“Border Patrol 1 was like a car dealership,” Chattin said in describing the number of vehicles being repaired at the same time.
The Border Patrol quickly saw the dividends of receiving extra help in the shop.
“The National Guard is doing a real good job pumping out vehicles right and left,” said Border Patrol agent and public information officer Tom Pittman, an 11-year veteran of the agency. “We seem to break them faster than we can fix them.”
Readiness in conducting patrols has affected the agency because of the lack of mechanics.
“We had civilian mechanics and five to six agents doing mechanical work before the guard arrived. Sometimes, after a shift change, 30 to 40 agents would wait upward to one and a half hours to get their vehicles,” Pittman said. “That’s not happening now.”
Since the Nevada unit arrived, the vehicle readiness increased from 60 percent to 72 percent, and Pittman said that number should improve with more units rotating in.
Sgt. 1st Class Luis Gutierrez, the unit’s noncommissioned officer in charge from Southern Nevada, said the mission also included the repair of generators and ATVs.
“I think it’s great for the soldiers to be part of this mission,” said the Las Vegas resident. “This is for homeland security and support of the Border Patrol.”
Gutierrez said his mechanics have turned the vehicles around a lot quicker, and they have repaired eight ATVs.
“This has worked out nicely,” Pittman said. “We have only a few ATV mechanics, and they usually had to send the ATVs back to Tucson. It would take one to two months to get them back. Now, the Army breaks them down in a matter of hours.”
Lt. Col. Pedro J. Rosario, the senior Army adviser for the Nevada Army National Guard in Carson City, said the process saves time and money. He also sees the Army spirit coming with the soldiers’ work.

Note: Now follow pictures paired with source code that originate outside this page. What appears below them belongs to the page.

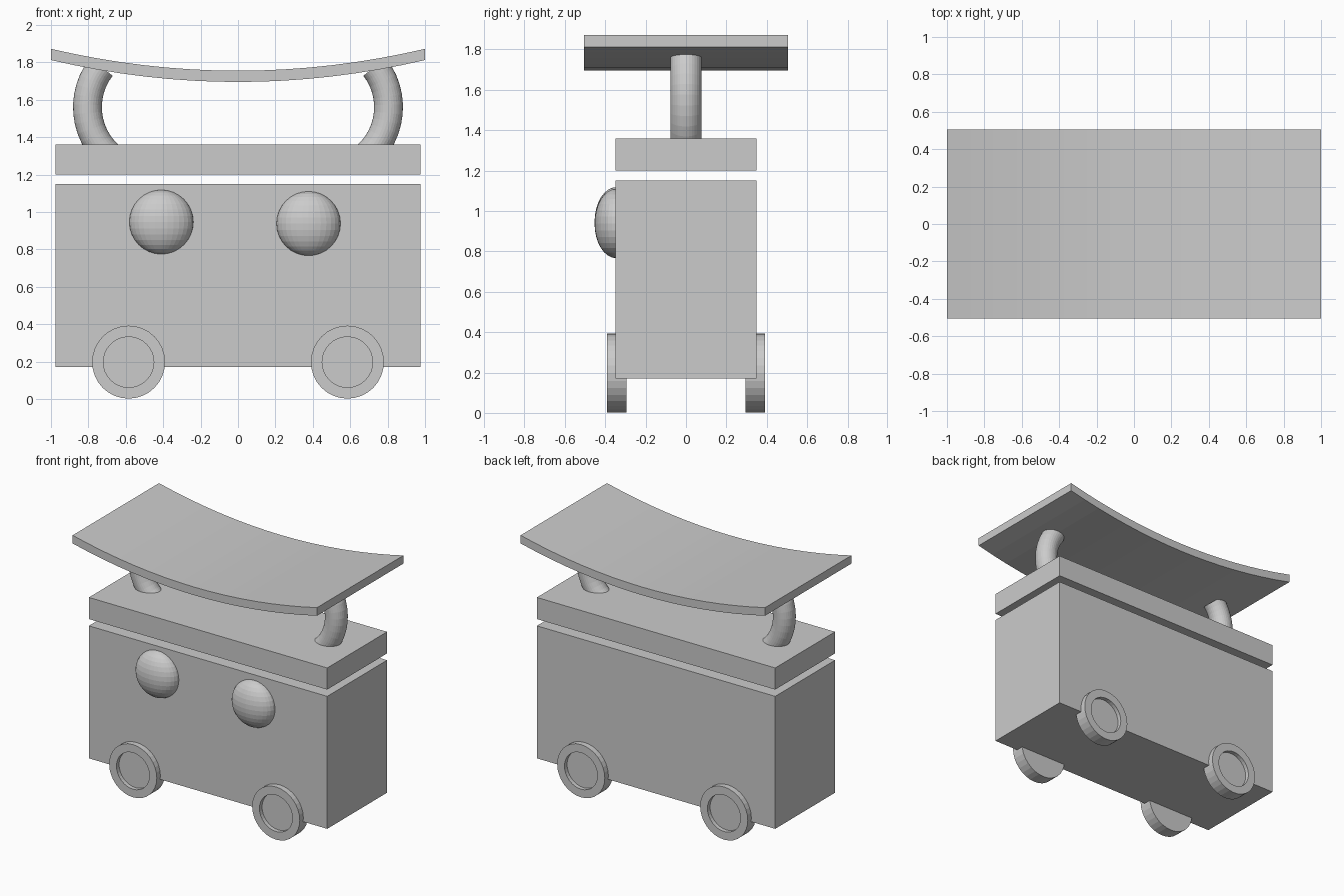
import bpy, bmesh, math
from mathutils import Matrix, Vector

cube = bpy.data.objects.get("Cube")
if cube:
    bpy.data.objects.remove(cube, do_unlink=True)

GREY = (0.6, 0.6, 0.6, 1)
mat = bpy.data.materials.new("plain grey")
mat.use_nodes = True
mat.diffuse_color = GREY
mat.node_tree.nodes["Principled BSDF"].inputs["Base Color"].default_value = GREY


def finish(name, bm):
    bmesh.ops.recalc_face_normals(bm, faces=bm.faces)
    mesh = bpy.data.meshes.new(name)
    bm.to_mesh(mesh)
    bm.free()
    mesh.materials.append(mat)
    obj = bpy.data.objects.new(name, mesh)
    bpy.context.collection.objects.link(obj)
    return obj


def box(name, size, centre):
    bm = bmesh.new()
    bmesh.ops.create_cube(bm, size=1, matrix=Matrix.Translation(centre) @ Matrix.Diagonal((*size, 1)))
    return finish(name, bm)


def loft(name, rings):
    """Join matching rings of points and cap both ends."""
    bm = bmesh.new()
    loops = [[bm.verts.new(p) for p in ring] for ring in rings]
    n = len(loops[0])
    for a, b in zip(loops, loops[1:]):
        for i in range(n):
            j = (i + 1) % n
            bm.faces.new((a[i], a[j], b[j], b[i]))
    bm.faces.new(loops[0])
    bm.faces.new(loops[-1])
    return finish(name, bm)


def circle(n):
    return [(math.cos(2 * math.pi * i / n), math.sin(2 * math.pi * i / n)) for i in range(n)]


# Body and lid, with a narrow gap between them
box("body", (1.95, 0.70, 0.98), (0, 0, 0.66))
box("lid", (1.95, 0.70, 0.16), (0, 0, 1.28))

# Sagging roof panel
rings = []
for i in range(17):
    x = -1 + i / 8
    z = 1.695 + 0.117 * x * x
    rings.append([(x, -0.505, z), (x, 0.505, z), (x, 0.505, z + 0.06), (x, -0.505, z + 0.06)])
loft("roof", rings)

# Bowed tube supports
for side, label in ((-1, "right"), (1, "left")):
    rings = []
    for i in range(13):
        a = math.radians(-48 + 86 * i / 12)
        rings.append([(side * (0.455 + (0.35 + 0.077 * c) * math.cos(a)), 0.077 * s,
                       1.56 + (0.35 + 0.077 * c) * math.sin(a)) for c, s in circle(32)])
    loft(label + "_support", rings)

# Domed eyes on the front face
for label, x, z in (("right", -0.41, 0.946), ("left", 0.377, 0.938)):
    bm = bmesh.new()
    bmesh.ops.create_uvsphere(bm, u_segments=32, v_segments=16, radius=1)
    bm.transform(Matrix.Translation((x, -0.345, z)) @ Matrix.Diagonal((0.172, 0.108, 0.172, 1)))
    finish(label + "_eye", bm)

# Wheels with recessed hubs, as (radius, depth) profiles
PROFILE = ((0.195, 0.295), (0.195, 0.392), (0.135, 0.392), (0.135, 0.362))
for face, end in ((-1, "front"), (1, "back")):
    for side, label in ((-1, "right"), (1, "left")):
        loft(f"{end}_{label}_wheel",
             [[(side * 0.585 + r * c, face * y, 0.197 + r * s) for c, s in circle(32)] for r, y in PROFILE])
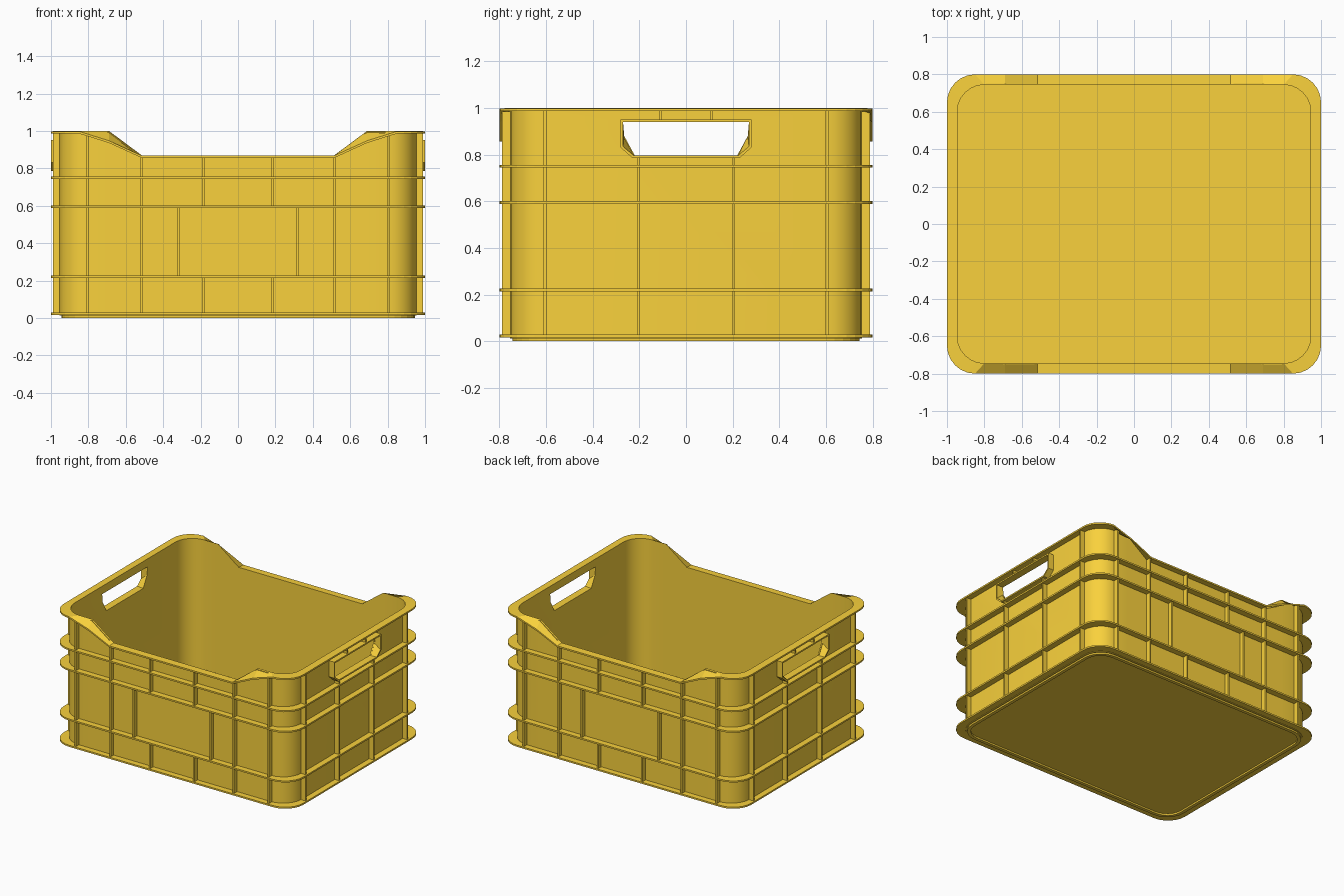
import bpy, bmesh
from math import cos, sin, pi

if "Cube" in bpy.data.objects:
    bpy.data.objects.remove(bpy.data.objects["Cube"])

mat = bpy.data.materials.new("orange_plastic")
mat.diffuse_color = (0.95, 0.64, 0.045, 1)
mat.use_nodes = True
mat.node_tree.nodes["Principled BSDF"].inputs["Base Color"].default_value = mat.diffuse_color


def make(name, verts, faces, smooth=False):
    mesh = bpy.data.meshes.new(name)
    mesh.from_pydata(verts, [], faces)
    bm = bmesh.new()
    bm.from_mesh(mesh)
    bmesh.ops.recalc_face_normals(bm, faces=bm.faces)
    bm.to_mesh(mesh)
    bm.free()
    ob = bpy.data.objects.new(name, mesh)
    bpy.context.collection.objects.link(ob)
    mesh.materials.append(mat)
    if smooth:
        bpy.ops.object.select_all(action='DESELECT')
        ob.select_set(True)
        bpy.context.view_layer.objects.active = ob
        bpy.ops.object.shade_smooth_by_angle(angle=0.5)
    return ob


def outline(hx, hy, r, n):
    """Rounded rectangle, with extra points where the front and back rims dip."""
    pts = []
    for i, (sx, sy) in enumerate(((1, 1), (-1, 1), (-1, -1), (1, -1))):
        for k in range(n + 1):
            a = pi / 2 * (i + k / n)
            pts.append((sx * (hx - r) + r * cos(a), sy * (hy - r) + r * sin(a)))
        if i in (0, 2):
            pts += [(sx * f, sy * hy) for f in (0.69, 0.515, -0.515, -0.69)]
    return pts


def loft(name, loops, smooth=False):
    """Join equal-length closed loops into a closed tube-like ring."""
    n, m = len(loops[0]), len(loops)
    verts = [v for loop in loops for v in loop]
    faces = [(j * n + i, j * n + (i + 1) % n,
              (j + 1) % m * n + (i + 1) % n, (j + 1) % m * n + i)
             for j in range(m) for i in range(n)]
    return make(name, verts, faces, smooth)


def ring(name, inner, outer, low_in, low_out, top_in, top_out, smooth=False):
    lift = lambda pts, f: [(x, y, f(x, y)) for x, y in pts]
    return loft(name, [lift(inner, low_in), lift(outer, low_out),
                       lift(outer, top_out), lift(inner, top_in)], smooth)


def level(z):
    return lambda x, y: z


def dip(start, top=1.0):
    """Rim height: drops between x = start and x = 0.515 on front and back."""
    def f(x, y):
        if abs(y) < 0.72:
            return top
        t = (start - abs(x)) / (start - 0.515)
        return top - 0.13 * min(1, max(0, t))
    return f


def box(name, x0, x1, y0, y1, z0, z1):
    v = [(x, y, z) for x in (x0, x1) for y in (y0, y1) for z in (z0, z1)]
    f = [(0, 1, 3, 2), (4, 5, 7, 6), (0, 1, 5, 4),
         (2, 3, 7, 6), (0, 2, 6, 4), (1, 3, 7, 5)]
    return make(name, v, f)


SEG = 6
wall_in = outline(0.945, 0.745, 0.145, SEG)
wall_out = outline(0.955, 0.755, 0.155, SEG)
flange = outline(1.0, 0.8, 0.15, SEG)

# thin wall with dipped front and back
wall = ring("wall", wall_in, wall_out, level(0.012), level(0.012),
            dip(0.69, 0.995), dip(0.69, 0.995), True)

# handle opening cut through both end walls
hole = [(-0.27, 0.94), (0.27, 0.94), (0.265, 0.88), (0.22, 0.797),
        (-0.22, 0.797), (-0.265, 0.88)]
n = len(hole)
cutter = make("handle_cutter", [(x, y, z) for x in (-1.2, 1.2) for y, z in hole],
              [tuple(range(n)), tuple(range(n, 2 * n))] +
              [(i, (i + 1) % n, n + (i + 1) % n, n + i) for i in range(n)])
cutter.hide_render = True
cutter.hide_viewport = True
mod = wall.modifiers.new("handle_holes", 'BOOLEAN')
mod.operation = 'DIFFERENCE'
mod.object = cutter

# protruding lip around each handle opening
lip_in = [(-0.27, 0.94), (0.27, 0.94), (0.27, 0.835), (0.225, 0.797),
          (-0.225, 0.797), (-0.27, 0.835)]
lip_out = [(-0.28, 0.951), (0.28, 0.951), (0.28, 0.83), (0.23, 0.786),
           (-0.23, 0.786), (-0.28, 0.83)]
for side, s in (("right", 1), ("left", -1)):
    at = lambda x, pts: [(s * x, y, z) for y, z in pts]
    loft(f"handle_lip_{side}", [at(0.946, hole), at(1.0, lip_in),
                                at(1.0, lip_out), at(0.946, lip_out)])

# top rim following the dip
ring("top_rim", wall_in, flange, dip(0.69, 0.988), dip(0.8, 0.986),
     dip(0.69), dip(0.8, 0.998))

# horizontal ribs around the body
for i, z in enumerate((0.022, 0.22, 0.595, 0.75)):
    ring(f"band_rib_{i + 1}", wall_in if i == 0 else outline(0.95, 0.75, 0.15, SEG),
         flange, level(z - 0.006), level(z - 0.006), level(z + 0.006), level(z + 0.006))

# vertical ribs: position along the wall, bottom, top
T = 0.006
front = [(0.805, 0.02, 0.985), (0.515, 0.02, 0.862), (0.185, 0.02, 0.22),
         (0.185, 0.595, 0.862), (0.32, 0.22, 0.595)]
ends = [(0.605, 0.02, 0.99), (0.205, 0.02, 0.79), (0.11, 0.945, 0.99)]
for s in (1, -1):
    for m in (1, -1):
        for p, z0, z1 in front:
            box("long_side_rib", m * p - T, m * p + T, s * 0.75, s * 0.79, z0, z1)
        for p, z0, z1 in ends:
            box("end_rib", s * 0.95, s * 0.99, m * p - T, m * p + T, z0, z1)

# floor plate and foot ring
plate = outline(0.95, 0.75, 0.15, SEG)
n = len(plate)
make("floor", [(x, y, z) for z in (0.012, 0.022) for x, y in plate],
     [tuple(range(n)), tuple(range(n, 2 * n))] +
     [(i, (i + 1) % n, n + (i + 1) % n, n + i) for i in range(n)])
ring("foot_ring", outline(0.92, 0.72, 0.12, SEG), outline(0.945, 0.745, 0.145, SEG),
     level(0.0), level(0.0), level(0.016), level(0.016))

“We train soldiers to train on Army vehicles with Army equipment. All of the sudden, the Army changes the mission,” Rosario said. “These guys have no formal raining, only informal training. They combined their experience through Army schools. (On-the-job training) is making things happen.”
Pittman responded, saying the soldiers are benefiting by learning different kinds of mechanical work.
At the National Guard armory, a recovery unit divided into two teams of five soldiers each worked with their Arizona counterparts.
Staff Sgt. Christopher Spinney, of Las Vegas, said a recovery unit goes into the field and either hauls back military vehicles that have broken down or pulls out vehicles that become stuck in the mud. If the unit cannot repair a vehicle within four hours, then it is sent to the larger armory at Tucson.
Most guardsmen said the recovery operations went well, and it was good practice.
Meanwhile, at Tucson, Chief Warrant Officer Ervin Chalmers said guardsmen had been working on the big two-and-half-ton trucks. Their work started with annual servicing and technical inspections until disabled vehicles arrived at the armory.
Sgt. Marcie Pirkey, of Reno, a squad leader for light-wheel vehicles, said the work has been getting done quickly, and everyone is happy with the finished product.